Records drawn from a dataset:

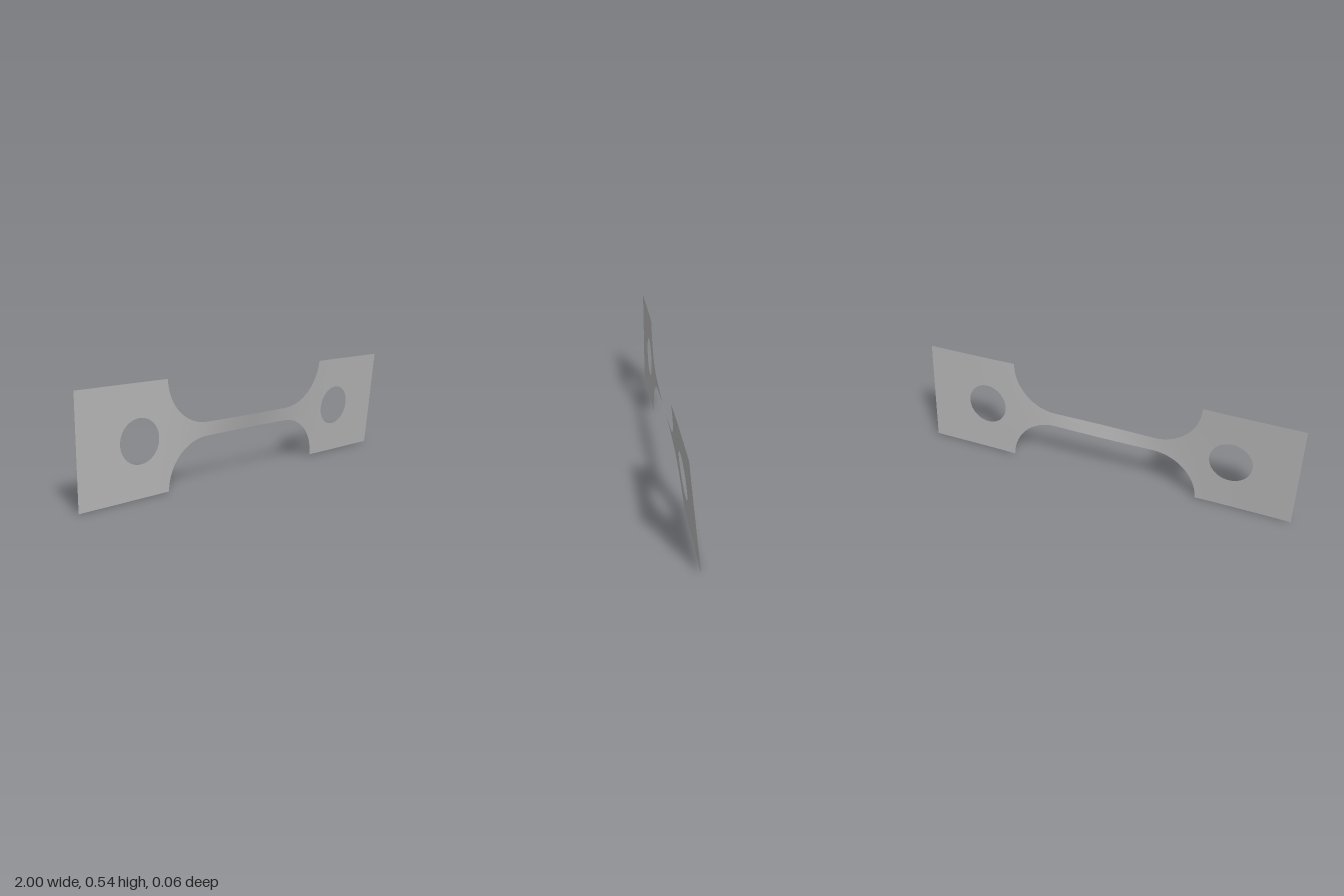
import * as THREE from 'three';
import { mergeVertices } from 'three/addons/utils/BufferGeometryUtils.js';

const MID = 0.27;                                 // half height of the end plates
const FILLET = { x: 0.272, y: 0.272, r: 0.236 };  // fillet circle, measured from the middle line
const HOLE = { x: 0.67, r: 0.108 };

// Half height of the outline at x
function outer(x) {
  const d = Math.abs(x) - FILLET.x;
  if (d <= 0) return FILLET.y - FILLET.r;
  if (d >= FILLET.r) return MID;
  return Math.min(MID, FILLET.y - Math.sqrt(FILLET.r ** 2 - d * d));
}

// Half height of the hole at x
function inner(x) {
  const d = Math.abs(x) - HOLE.x;
  return Math.sqrt(Math.max(0, HOLE.r ** 2 - d * d));
}

// Twist about the long axis: one end almost straight, most at the neck
function twist(x) {
  const degrees = 0.4 + 5.7 * THREE.MathUtils.smoothstep(x, -0.5, 0.5) + 11.5 * Math.exp(-((x / 0.3) ** 2));
  return THREE.MathUtils.degToRad(degrees);
}

// Column positions, closer together where the curves are steep
function columns() {
  const half = [];
  const line = (a, b, n) => { for (let i = 0; i < n; i++) half.push(a + (b - a) * i / n); };
  line(0, FILLET.x, 16);
  for (let i = 0; i < 32; i++) half.push(FILLET.x + FILLET.r * Math.sin(Math.PI / 2 * i / 32));
  line(FILLET.x + FILLET.r, HOLE.x - HOLE.r, 4);
  for (let i = 0; i < 40; i++) half.push(HOLE.x - HOLE.r * Math.cos(Math.PI * i / 40));
  line(HOLE.x + HOLE.r, 1, 10);
  half.push(1);
  return [...half.slice(1).reverse().map((x) => -x), ...half];
}

// Sheet made of an upper and a lower strip that meet on the middle line
function sheetGeometry() {
  const xs = columns(), rows = 10, pos = [], index = [];
  for (const side of [1, -1]) {
    const base = pos.length / 3;
    xs.forEach((x, i) => {
      const a = twist(x);
      for (let j = 0; j <= rows; j++) {
        const h = side * THREE.MathUtils.lerp(inner(x), outer(x), j / rows);
        pos.push(x, MID + h * Math.cos(a), h * Math.sin(a));
        if (i === xs.length - 1 || j === rows) continue;
        const p = base + i * (rows + 1) + j, q = p + rows + 1;
        if (side > 0) index.push(p, q, q + 1, p, q + 1, p + 1);
        else index.push(p, q + 1, q, p, p + 1, q + 1);
      }
    });
  }
  let geometry = new THREE.BufferGeometry();
  geometry.setAttribute('position', new THREE.Float32BufferAttribute(pos, 3));
  geometry.setIndex(index);
  geometry = mergeVertices(geometry, 1e-5);
  geometry.computeVertexNormals();
  return geometry;
}

export function createModel() {
  const grey = new THREE.MeshStandardMaterial({ color: 0xb4b4b4, side: THREE.DoubleSide });
  grey.name = 'plain grey';
  const sheet = new THREE.Mesh(sheetGeometry(), grey);
  sheet.name = 'twistedSheet';
  const group = new THREE.Group();
  group.name = 'testStrip';
  group.add(sheet);
  return group;
}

Exercise aim = For every entry above, write it out exactly and remove any image.

Answer to this problem =
import * as THREE from 'three';
import { mergeVertices } from 'three/addons/utils/BufferGeometryUtils.js';

const MID = 0.27;                                 // half height of the end plates
const FILLET = { x: 0.272, y: 0.272, r: 0.236 };  // fillet circle, measured from the middle line
const HOLE = { x: 0.67, r: 0.108 };

// Half height of the outline at x
function outer(x) {
  const d = Math.abs(x) - FILLET.x;
  if (d <= 0) return FILLET.y - FILLET.r;
  if (d >= FILLET.r) return MID;
  return Math.min(MID, FILLET.y - Math.sqrt(FILLET.r ** 2 - d * d));
}

// Half height of the hole at x
function inner(x) {
  const d = Math.abs(x) - HOLE.x;
  return Math.sqrt(Math.max(0, HOLE.r ** 2 - d * d));
}

// Twist about the long axis: one end almost straight, most at the neck
function twist(x) {
  const degrees = 0.4 + 5.7 * THREE.MathUtils.smoothstep(x, -0.5, 0.5) + 11.5 * Math.exp(-((x / 0.3) ** 2));
  return THREE.MathUtils.degToRad(degrees);
}

// Column positions, closer together where the curves are steep
function columns() {
  const half = [];
  const line = (a, b, n) => { for (let i = 0; i < n; i++) half.push(a + (b - a) * i / n); };
  line(0, FILLET.x, 16);
  for (let i = 0; i < 32; i++) half.push(FILLET.x + FILLET.r * Math.sin(Math.PI / 2 * i / 32));
  line(FILLET.x + FILLET.r, HOLE.x - HOLE.r, 4);
  for (let i = 0; i < 40; i++) half.push(HOLE.x - HOLE.r * Math.cos(Math.PI * i / 40));
  line(HOLE.x + HOLE.r, 1, 10);
  half.push(1);
  return [...half.slice(1).reverse().map((x) => -x), ...half];
}

// Sheet made of an upper and a lower strip that meet on the middle line
function sheetGeometry() {
  const xs = columns(), rows = 10, pos = [], index = [];
  for (const side of [1, -1]) {
    const base = pos.length / 3;
    xs.forEach((x, i) => {
      const a = twist(x);
      for (let j = 0; j <= rows; j++) {
        const h = side * THREE.MathUtils.lerp(inner(x), outer(x), j / rows);
        pos.push(x, MID + h * Math.cos(a), h * Math.sin(a));
        if (i === xs.length - 1 || j === rows) continue;
        const p = base + i * (rows + 1) + j, q = p + rows + 1;
        if (side > 0) index.push(p, q, q + 1, p, q + 1, p + 1);
        else index.push(p, q + 1, q, p, p + 1, q + 1);
      }
    });
  }
  let geometry = new THREE.BufferGeometry();
  geometry.setAttribute('position', new THREE.Float32BufferAttribute(pos, 3));
  geometry.setIndex(index);
  geometry = mergeVertices(geometry, 1e-5);
  geometry.computeVertexNormals();
  return geometry;
}

export function createModel() {
  const grey = new THREE.MeshStandardMaterial({ color: 0xb4b4b4, side: THREE.DoubleSide });
  grey.name = 'plain grey';
  const sheet = new THREE.Mesh(sheetGeometry(), grey);
  sheet.name = 'twistedSheet';
  const group = new THREE.Group();
  group.name = 'testStrip';
  group.add(sheet);
  return group;
}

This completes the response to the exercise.